What to expect at RAC Night Sky Viewing Events

The RAC hosts regular Night Sky Viewing and Dark Sky Viewing events. If you are new to astronomy or new to the club, these events may be new for you as well. Knowing what to expect might make the events easier to navigate and more enjoyable.

The observing events typically take place in a public location, after dark. Club members set up their own telescopes and club telescopes in “stations”, leaving enough space between each other to not block views and also to allow for group observing at each telescope.

Viewing the night sky requires your eyes to adjust to the dark and let in as much light as possible. Because “white” light impacts night vision, the viewing location will be dark. Red lights do not impact night vision, so members will use red light flashlights, lanterns and necklaces to see in the dark and to also avoid collisions.

If you drive up to an event, we ask that you turn off your headlights as you approach the viewing location. Even from a distance, car headlights will temporarily set back the night vision of those at the event.

The biggest hurdle to overcome with our observing events is that they are dark.
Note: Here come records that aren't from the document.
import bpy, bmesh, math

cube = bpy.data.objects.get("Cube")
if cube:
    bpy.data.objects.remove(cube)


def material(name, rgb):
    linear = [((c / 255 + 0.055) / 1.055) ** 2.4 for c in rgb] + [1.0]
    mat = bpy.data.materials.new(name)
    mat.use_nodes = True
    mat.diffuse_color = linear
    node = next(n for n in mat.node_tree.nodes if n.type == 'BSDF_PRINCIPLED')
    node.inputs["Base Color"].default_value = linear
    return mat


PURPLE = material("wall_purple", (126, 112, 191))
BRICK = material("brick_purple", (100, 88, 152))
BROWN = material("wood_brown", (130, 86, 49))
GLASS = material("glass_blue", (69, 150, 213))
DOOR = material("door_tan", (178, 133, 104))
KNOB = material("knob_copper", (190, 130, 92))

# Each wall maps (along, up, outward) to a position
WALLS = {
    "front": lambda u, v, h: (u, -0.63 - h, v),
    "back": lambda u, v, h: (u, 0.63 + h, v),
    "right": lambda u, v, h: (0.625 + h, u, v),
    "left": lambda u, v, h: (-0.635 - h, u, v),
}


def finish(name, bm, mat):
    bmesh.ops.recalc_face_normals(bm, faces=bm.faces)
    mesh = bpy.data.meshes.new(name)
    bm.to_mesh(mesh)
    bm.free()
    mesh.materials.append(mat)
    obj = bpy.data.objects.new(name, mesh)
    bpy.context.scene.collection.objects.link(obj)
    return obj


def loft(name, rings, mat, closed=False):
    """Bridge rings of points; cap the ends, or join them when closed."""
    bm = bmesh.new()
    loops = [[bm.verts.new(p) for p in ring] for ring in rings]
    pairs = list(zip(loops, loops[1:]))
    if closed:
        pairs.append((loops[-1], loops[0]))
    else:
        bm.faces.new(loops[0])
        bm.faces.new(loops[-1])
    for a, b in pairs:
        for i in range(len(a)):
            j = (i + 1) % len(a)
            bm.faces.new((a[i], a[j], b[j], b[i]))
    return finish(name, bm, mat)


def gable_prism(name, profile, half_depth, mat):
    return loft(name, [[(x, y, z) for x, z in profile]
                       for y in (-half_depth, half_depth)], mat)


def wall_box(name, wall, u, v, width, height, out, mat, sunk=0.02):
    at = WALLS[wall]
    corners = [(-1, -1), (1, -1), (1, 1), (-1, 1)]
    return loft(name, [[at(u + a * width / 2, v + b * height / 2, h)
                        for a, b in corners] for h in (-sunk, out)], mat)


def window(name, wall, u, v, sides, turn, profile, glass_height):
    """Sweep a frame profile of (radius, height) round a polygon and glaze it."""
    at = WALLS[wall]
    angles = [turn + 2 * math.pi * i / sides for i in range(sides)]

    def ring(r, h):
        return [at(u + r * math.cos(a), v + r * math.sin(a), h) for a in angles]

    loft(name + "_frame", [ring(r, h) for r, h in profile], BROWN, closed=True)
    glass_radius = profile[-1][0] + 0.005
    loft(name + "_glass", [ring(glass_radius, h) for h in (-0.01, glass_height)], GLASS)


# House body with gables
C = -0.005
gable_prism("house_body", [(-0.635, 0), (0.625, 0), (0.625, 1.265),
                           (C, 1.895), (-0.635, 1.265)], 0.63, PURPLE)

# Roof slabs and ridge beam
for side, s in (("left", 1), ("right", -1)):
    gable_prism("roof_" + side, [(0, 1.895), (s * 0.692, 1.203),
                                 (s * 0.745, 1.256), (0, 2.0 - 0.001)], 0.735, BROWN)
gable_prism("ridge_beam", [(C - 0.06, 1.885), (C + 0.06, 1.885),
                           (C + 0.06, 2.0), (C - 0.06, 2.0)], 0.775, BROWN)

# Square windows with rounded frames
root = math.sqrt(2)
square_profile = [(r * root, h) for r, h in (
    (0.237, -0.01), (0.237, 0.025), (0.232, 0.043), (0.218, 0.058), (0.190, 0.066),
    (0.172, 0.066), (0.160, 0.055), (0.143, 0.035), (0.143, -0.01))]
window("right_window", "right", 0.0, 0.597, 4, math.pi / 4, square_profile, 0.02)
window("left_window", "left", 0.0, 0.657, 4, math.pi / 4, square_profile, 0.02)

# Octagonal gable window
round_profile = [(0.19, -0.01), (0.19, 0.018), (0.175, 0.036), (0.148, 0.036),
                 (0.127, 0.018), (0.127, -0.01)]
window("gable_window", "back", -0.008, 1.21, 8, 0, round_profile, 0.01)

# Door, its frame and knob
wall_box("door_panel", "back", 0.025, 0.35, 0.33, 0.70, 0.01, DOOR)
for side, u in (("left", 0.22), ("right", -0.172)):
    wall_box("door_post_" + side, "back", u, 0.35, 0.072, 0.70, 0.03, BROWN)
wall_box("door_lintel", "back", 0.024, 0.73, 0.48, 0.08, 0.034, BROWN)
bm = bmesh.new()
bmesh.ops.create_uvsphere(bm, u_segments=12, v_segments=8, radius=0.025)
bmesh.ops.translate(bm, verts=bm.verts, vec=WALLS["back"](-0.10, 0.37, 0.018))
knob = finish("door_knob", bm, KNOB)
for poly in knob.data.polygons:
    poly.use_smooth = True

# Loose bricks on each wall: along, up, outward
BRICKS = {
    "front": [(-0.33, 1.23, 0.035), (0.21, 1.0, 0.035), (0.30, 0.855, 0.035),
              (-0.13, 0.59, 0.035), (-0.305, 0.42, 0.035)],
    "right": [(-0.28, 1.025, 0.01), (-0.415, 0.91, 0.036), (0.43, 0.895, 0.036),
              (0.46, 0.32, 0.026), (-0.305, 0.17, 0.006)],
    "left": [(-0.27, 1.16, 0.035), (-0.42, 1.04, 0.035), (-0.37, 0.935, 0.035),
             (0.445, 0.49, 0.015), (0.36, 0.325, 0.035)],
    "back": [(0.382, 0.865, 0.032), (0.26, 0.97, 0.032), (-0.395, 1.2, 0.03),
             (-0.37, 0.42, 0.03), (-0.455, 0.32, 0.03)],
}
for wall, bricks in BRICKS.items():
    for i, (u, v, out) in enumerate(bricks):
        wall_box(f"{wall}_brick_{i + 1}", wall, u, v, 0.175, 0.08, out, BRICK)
Approaching a group of people that you do not know, in darkness, can be uncomfortable and intimidating. To help with this, we typically set up a “welcome table” close to the entrance of the event. This table will have a red lantern and a club member will be there to greet guests and talk about the objects that are visible at that time. On this table, we typically have club information and sign-up sheets so that you can be notified of future events. Often, the “greeter” will walk you to a members telescope and introduce you to them so that your viewing experience starts smoothly. Of course, feel free to just walk around and approach any member on your own.

Club members are always eager to share their experiences with you. Typically, the club member will tell you which object they are viewing in their telescope and offer to show it to you. If they do not see you, please ask to take a look. That is what it is all about!

One thing to remember is that telescopes are very sensitive and can lose the object in view with the slightest bump or touch. For this reason, when you look through the telescope, try not to touch it or lean on it.  Depending on where the object is in the night sky and the type of telescope, you might need to use a step ladder (provided) to look through the eyepiece.

These viewing events can last a few hours or go all night, depending on the weather, climate, rules of the viewing location, and members availability

Unfortunately, a decent percentage of our observing events get canceled due to weather.  Telescopes cannot peer through hazy and cloudy skies. If the cloud cover is thick, the event will probably be canceled. Event cancellations are posted on our website and Facebook page and may be canceled with little notice as the weather changes quickly.

Helpful tips

Come Early – If you do not want to show up to your first night sky vieweing event in the dark, you might want to arrive before the event officially starts, get familiar with the layout, and meet some of the members. Some of the members arrive before sundown to get equipment set up, so if you arrive early, you can get to see how telescopes are assembled as well.

Clothing – Dress for the weather. Since most of these events take place at night, the temperature can drop after dark. Bring some warm clothing to put on if it should get chilly. We do these events during the winter as well.

Shoes/Accessibility – Some telescopes will require you to go up a step ladder for viewing, so wear safe shoes for this. Many of the telescopes, however, do not require the use of a step ladder. So if climbing a step ladder in the dark isn’t for you, don’t worry! There should be other telescopes there to meet this need

Lighting – If you can get a red light flashlight, it will help you navigate the dark events. You can find them on Amazon pretty easily. At some of our events, we provide red glow-stick necklaces. These help with some navigation, but a red light flashlight is best. If you do not have a red light flashlight, you should still be able to navigate the event once your eyes adjust to the dark. Be aware of wires on the ground as many of the telescopes are powered from battery boxes kept close to the telescope

Cell Phone / Camera – Many of the telescopes are equipped with cell phone adapters so that you can take a picture of what you are viewing in the telescope. Please disable your flash before taking any photos.

Setting expectations – People that are new to astronomy, that have not looked through a telescope, are probably only familiar with night sky objects as seen on TV, NASA or other media. These images are in color, highly detailed and breathtaking. Viewing these same objects “live” through an amateur telescope will not be comparable to what something like Hubble can do. However, seeing live objects in a telescope with your own eyes, even if smaller, perhaps blurry and less detailed, is a profound experience.